▶ [Task brief] The required output is the exact run of lines below that opens at the line with "for (const y" and closes at the line with "leg.name = 'leg';".

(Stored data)
:::::

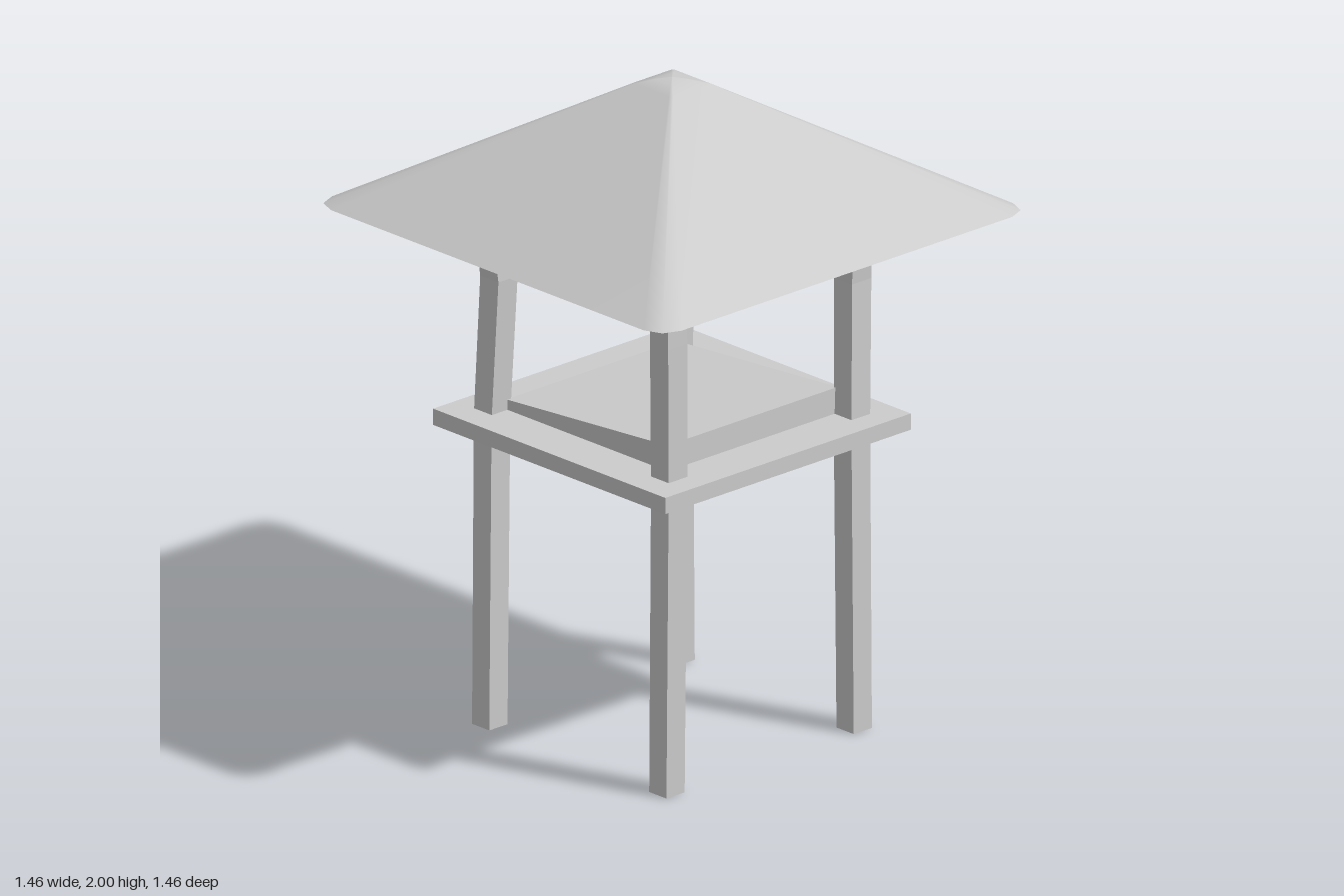
import * as THREE from 'three';

const flat = new THREE.MeshStandardMaterial({ color: 0xcccccc, flatShading: true, side: THREE.DoubleSide });
const smooth = new THREE.MeshStandardMaterial({ color: 0xcccccc, side: THREE.DoubleSide });

// Joins rings of equal point count into a skin; rings run counter-clockwise seen from above, bottom to top.
function loft(rings, capTop = false) {
  const n = rings[0].length, pos = [], idx = [];
  rings.forEach(r => r.forEach(p => pos.push(...p)));
  for (let k = 0; k < rings.length - 1; k++)
    for (let i = 0; i < n; i++) {
      const a = k * n + i, b = k * n + (i + 1) % n;
      idx.push(a, b, b + n, a, b + n, a + n);
    }
  if (capTop) {
    const s = (rings.length - 1) * n;
    for (let i = 1; i < n - 1; i++) idx.push(s, s + i, s + i + 1);
  }
  const g = new THREE.BufferGeometry();
  g.setAttribute('position', new THREE.Float32BufferAttribute(pos, 3));
  g.setIndex(idx);
  g.computeVertexNormals();
  return g;
}

// Square ring, with y given as a number or a function of z
function square(half, y, cx = 0, cz = 0) {
  return [[1, 1], [1, -1], [-1, -1], [-1, 1]].map(([x, z]) =>
    [cx + x * half, typeof y === 'function' ? y(z * half) : y, cz + z * half]);
}

// Square ring with blunted corners
function bluntSquare(half, y) {
  const corner = [[0.895, 1], [0.97, 0.97], [1, 0.895]], pts = [];
  for (let q = 0; q < 4; q++)
    for (const [u, v] of corner) {
      let x = u, z = v;
      for (let r = 0; r < q; r++) [x, z] = [z, -x];
      pts.push([x * half, y, z * half]);
    }
  return pts;
}

export function createModel() {
  const model = new THREE.Group();
  const add = (name, geometry, material = flat) => {
    const mesh = new THREE.Mesh(geometry, material);
    mesh.name = name;
    model.add(mesh);
    return mesh;
  };

  // Roof: outer skin with rounded peak
  add('roofTop', loft([bluntSquare(0.73, 1.6), bluntSquare(0.08, 1.98),
    bluntSquare(0.035, 1.994), bluntSquare(0.001, 2)], true), smooth);
  // Roof underside: flat eave, then a hollow
  add('roofUnderside', loft([bluntSquare(0.73, 1.6), bluntSquare(0.62, 1.6),
    bluntSquare(0.07, 1.925), bluntSquare(0.001, 1.94)], true), smooth);

  // Crossing roof beams
  for (const s of [-1, 1]) {
    add('roofBeamAcross', new THREE.BoxGeometry(1.3, 0.06, 0.05)).position.set(0, 1.6, s * 0.37);
    add('roofBeamAlong', new THREE.BoxGeometry(0.05, 0.06, 1.3)).position.set(s * 0.37, 1.6, 0);
  }

  // Slightly crooked posts, open at the foot: side x, side z, bend in x and z
  const posts = [[1, 1, 0.015, -0.015], [1, -1, 0, 0.003], [-1, 1, 0, 0], [-1, -1, 0.015, 0.015]];
  for (const [sx, sz, bx, bz] of posts) {
    const x = sx * 0.37, z = sz * 0.37, waist = sx * 0.361;
    add('post', loft([square(0.036, 0, x, z), square(0.037, 0.95, waist, z),
      square(0.038, 1.38, sx * 0.363 + bx, z + bz), square(0.036, 1.6, x, z)], true));
  }

  // Platform: hollow rim with an opening under the sloped floor
  add('platform', loft([square(0.485, 0.92), square(0.485, 0.97), square(0.336, 0.97)]));

  // Sloped floor, higher at the front
  add('slopedFloor', loft([square(0.336, 0.97), square(0.336, z => 1.025 + z * 0.072)], true));

  return model;
}
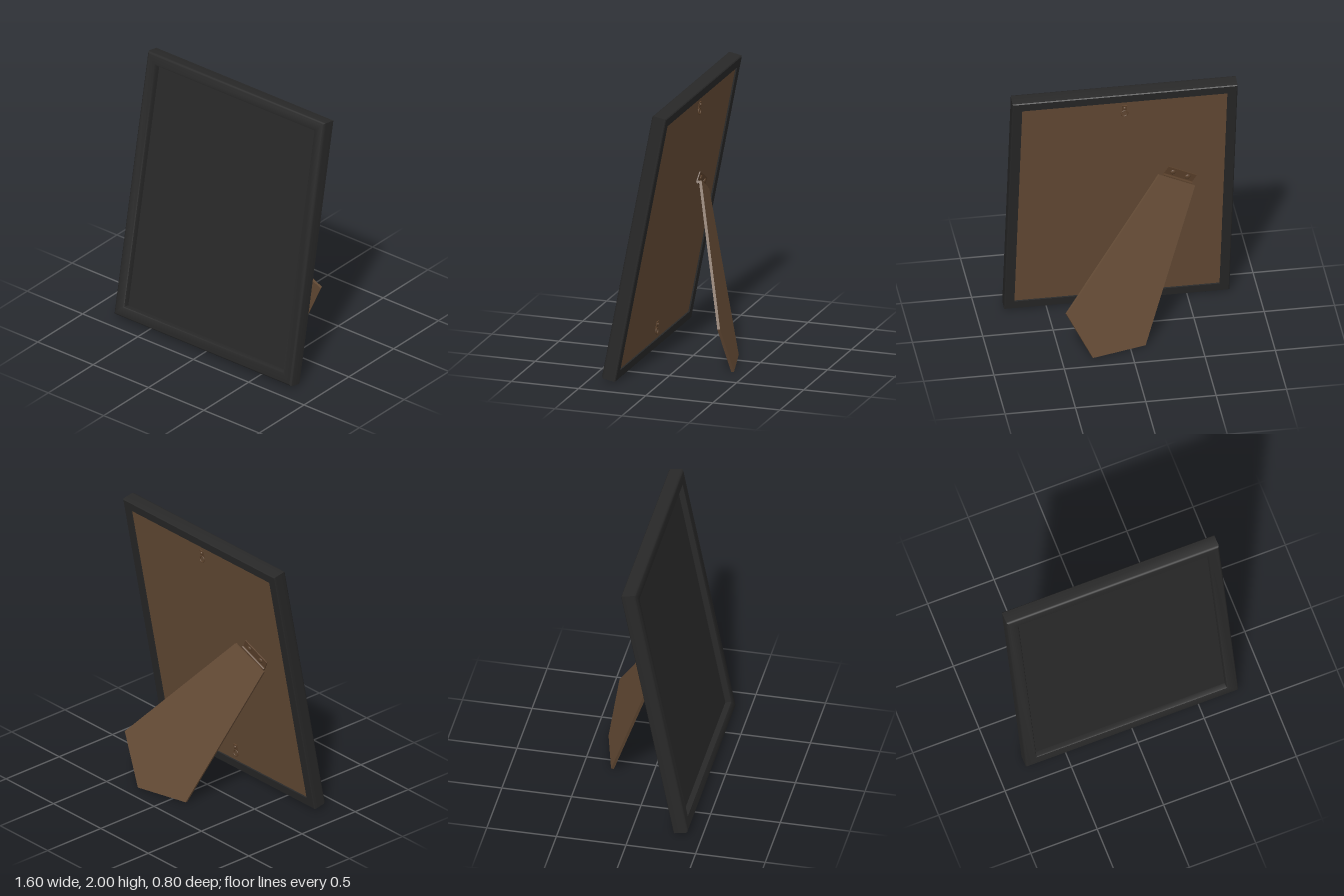
import * as THREE from 'three';
import { toCreasedNormals } from 'three/addons/utils/BufferGeometryUtils.js';

const W = 1.6, H = 2.006, TILT = 0.19;

// Mitred frame: one moulding profile carried round the four corners
function mouldingGeometry() {
  // [inset from outer edge, depth], from outer back round to inner back
  const profile = [[0, -0.047], [0, 0.036], [0.004, 0.047], [0.014, 0.053], [0.072, 0.053],
    [0.081, 0.049], [0.085, 0.04], [0.085, 0], [0.07, 0], [0.07, -0.053], [0.006, -0.053]];
  const corners = [[-1, -1], [1, -1], [1, 1], [-1, 1]];
  const at = ([sx, sy], [inset, z]) => [sx * (W / 2 - inset), H / 2 + sy * (H / 2 - inset), z];
  const pos = [];
  corners.forEach((c0, i) => {
    const c1 = corners[(i + 1) % 4];
    profile.forEach((p, j) => {
      const q = profile[(j + 1) % profile.length];
      const a = at(c0, p), b = at(c1, p), c = at(c1, q), d = at(c0, q);
      pos.push(...a, ...b, ...c, ...a, ...c, ...d);
    });
  });
  const geo = new THREE.BufferGeometry();
  geo.setAttribute('position', new THREE.Float32BufferAttribute(pos, 3));
  return toCreasedNormals(geo, 0.7);
}

export function createModel() {
  const black = new THREE.MeshStandardMaterial({ color: 0x282828 });
  black.name = 'black';
  const brown = new THREE.MeshStandardMaterial({ color: 0x664c36 });
  brown.name = 'brown board';
  const metal = new THREE.MeshStandardMaterial({ color: 0x5c422c });
  metal.name = 'bronze metal';

  const model = new THREE.Group();
  model.name = 'pictureFrame';

  const add = (parent, name, geo, mat, x = 0, y = 0, z = 0) => {
    const mesh = new THREE.Mesh(geo, mat);
    mesh.name = name;
    mesh.position.set(x, y, z);
    parent.add(mesh);
    return mesh;
  };

  // Leaning frame, pivoted at its bottom edge
  const frame = new THREE.Group();
  frame.name = 'frame';
  frame.position.set(0, 0.02, 0.35);
  frame.rotation.x = -TILT;
  model.add(frame);
  add(frame, 'moulding', mouldingGeometry(), black);
  add(frame, 'picturePanel', new THREE.BoxGeometry(W - 0.15, H - 0.15, 0.008), black, 0, H / 2, 0.004);
  add(frame, 'backBoard', new THREE.BoxGeometry(W - 0.138, H - 0.138, 0.042), brown, 0, H / 2, -0.021);

  // Hangers on the back board: a tab, a screw and a ring
  for (const y of [1.87, 0.19]) {
    const hanger = new THREE.Group();
    hanger.name = 'hanger';
    hanger.position.set(0, y, -0.045);
    frame.add(hanger);
    add(hanger, 'hangerTab', new THREE.BoxGeometry(0.034, 0.055, 0.008), metal);
    add(hanger, 'hangerScrew', new THREE.SphereGeometry(0.011, 12, 8), metal, 0, 0.008, -0.004);
    const ring = add(hanger, 'hangerRing', new THREE.TorusGeometry(0.022, 0.005, 8, 20), metal, 0, -0.042, -0.008);
    ring.rotation.x = 0.2;
  }

  // Hinge plate on the board, above the top edge of the leg
  const hinge = new THREE.Group();
  hinge.name = 'hinge';
  hinge.position.set(-0.415, 1.175, -0.046);
  hinge.rotation.z = 0.49;
  frame.add(hinge);
  add(hinge, 'hingePlate', new THREE.BoxGeometry(0.23, 0.075, 0.008), metal);
  const knuckle = add(hinge, 'hingeKnuckle', new THREE.CylinderGeometry(0.011, 0.011, 0.23, 12), metal, 0, -0.038, -0.008);
  knuckle.rotation.z = Math.PI / 2;
  for (const s of [-1, 1]) {
    const screw = add(hinge, 'hingeScrew', new THREE.SphereGeometry(0.02, 14, 8), metal, s * 0.06, 0.003, -0.004);
    screw.scale.z = 0.5;
  }

  // Support leg: five-sided board lying in a slanted plane
  const pts = [[-0.52, 1.07, 0.065], [-0.11, 0.006, -0.3], [0.28, 0.006, -0.4],
    [0.46, 0.37, -0.37], [-0.26, 1.21, 0.03]].map(p => new THREE.Vector3(...p));
  const origin = pts[0];
  const u = pts[4].clone().sub(origin).normalize();
  const n = u.clone().cross(pts[1].clone().sub(origin)).normalize();
  const v = n.clone().cross(u);
  const outline = pts.map(p => {
    const d = p.clone().sub(origin);
    return new THREE.Vector2(d.dot(u), d.dot(v));
  });
  const leg = new THREE.Group();
  leg.name = 'leg';
  leg.position.copy(origin);
  leg.quaternion.setFromRotationMatrix(new THREE.Matrix4().makeBasis(u, v, n));
  model.add(leg);
  const legBoard = new THREE.ExtrudeGeometry(new THREE.Shape(outline), { depth: 0.02, bevelEnabled: false });
  add(leg, 'legBoard', legBoard, brown, 0, 0, -0.02);

  // Hinge leaf on the underside of the leg
  const side = Math.sign(outline[1].y);
  add(leg, 'hingeLeaf', new THREE.BoxGeometry(0.22, 0.06, 0.006), metal, outline[4].x / 2, side * 0.035, -0.022);

  return model;
}
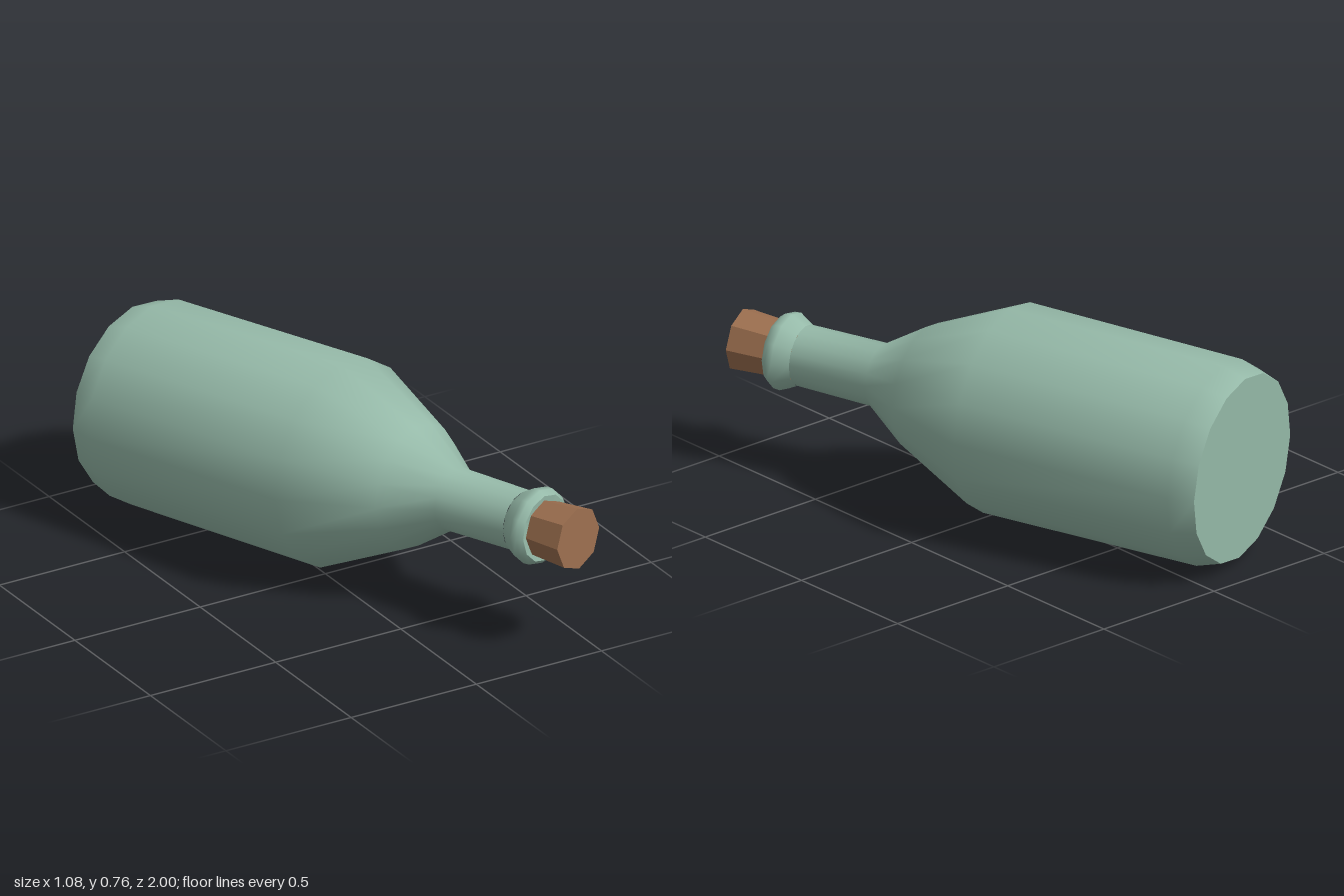
import * as THREE from 'three';

export function createModel() {
  const glass = new THREE.MeshStandardMaterial({ color: 0x96baa9 });
  glass.name = 'green glass';
  const corkMat = new THREE.MeshStandardMaterial({ color: 0x9c6f4f });
  corkMat.name = 'cork brown';

  // the bottle is turned around its own y axis, then laid down
  const bottle = new THREE.Group();
  bottle.name = 'bottle';
  const turn = (name, points, sides, material, flat) => {
    let geo = new THREE.LatheGeometry(points.map(([r, y]) => new THREE.Vector2(r, y)), sides);
    if (flat) {
      geo = geo.toNonIndexed();
      geo.computeVertexNormals();
    }
    const mesh = new THREE.Mesh(geo, material);
    mesh.name = name;
    bottle.add(mesh);
  };

  // flat base, smooth body with shoulder and neck
  turn('base', [[0, 0], [0.335, 0]], 16, glass, false);
  turn('body', [
    [0.335, 0], [0.363, 0.09], [0.37, 0.925], [0.222, 1.25], [0.112, 1.42], [0.108, 1.72],
  ], 16, glass, false);

  // flared lip with a flat rim
  turn('lip', [[0.108, 1.72], [0.138, 1.775], [0.136, 1.8], [0.12, 1.82]], 12, glass, false);
  turn('rim', [[0.12, 1.82], [0.08, 1.815]], 12, glass, true);

  // faceted stopper
  turn('cork', [[0, 1.74], [0.098, 1.74], [0.113, 1.965], [0, 1.965]], 8, corkMat, true);

  // lay the bottle down, neck forward and slightly raised
  bottle.rotation.set(Math.PI / 2 - 0.035, 0.339, 0, 'YXZ');
  bottle.position.set(-0.222, 0.36, -0.892);

  const model = new THREE.Group();
  model.name = 'corkedBottle';
  model.add(bottle);
  return model;
}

:::::

▶ [Answer]
  for (const y of [1.87, 0.19]) {
    const hanger = new THREE.Group();
    hanger.name = 'hanger';
    hanger.position.set(0, y, -0.045);
    frame.add(hanger);
    add(hanger, 'hangerTab', new THREE.BoxGeometry(0.034, 0.055, 0.008), metal);
    add(hanger, 'hangerScrew', new THREE.SphereGeometry(0.011, 12, 8), metal, 0, 0.008, -0.004);
    const ring = add(hanger, 'hangerRing', new THREE.TorusGeometry(0.022, 0.005, 8, 20), metal, 0, -0.042, -0.008);
    ring.rotation.x = 0.2;
  }

  // Hinge plate on the board, above the top edge of the leg
  const hinge = new THREE.Group();
  hinge.name = 'hinge';
  hinge.position.set(-0.415, 1.175, -0.046);
  hinge.rotation.z = 0.49;
  frame.add(hinge);
  add(hinge, 'hingePlate', new THREE.BoxGeometry(0.23, 0.075, 0.008), metal);
  const knuckle = add(hinge, 'hingeKnuckle', new THREE.CylinderGeometry(0.011, 0.011, 0.23, 12), metal, 0, -0.038, -0.008);
  knuckle.rotation.z = Math.PI / 2;
  for (const s of [-1, 1]) {
    const screw = add(hinge, 'hingeScrew', new THREE.SphereGeometry(0.02, 14, 8), metal, s * 0.06, 0.003, -0.004);
    screw.scale.z = 0.5;
  }

  // Support leg: five-sided board lying in a slanted plane
  const pts = [[-0.52, 1.07, 0.065], [-0.11, 0.006, -0.3], [0.28, 0.006, -0.4],
    [0.46, 0.37, -0.37], [-0.26, 1.21, 0.03]].map(p => new THREE.Vector3(...p));
  const origin = pts[0];
  const u = pts[4].clone().sub(origin).normalize();
  const n = u.clone().cross(pts[1].clone().sub(origin)).normalize();
  const v = n.clone().cross(u);
  const outline = pts.map(p => {
    const d = p.clone().sub(origin);
    return new THREE.Vector2(d.dot(u), d.dot(v));
  });
  const leg = new THREE.Group();
  leg.name = 'leg';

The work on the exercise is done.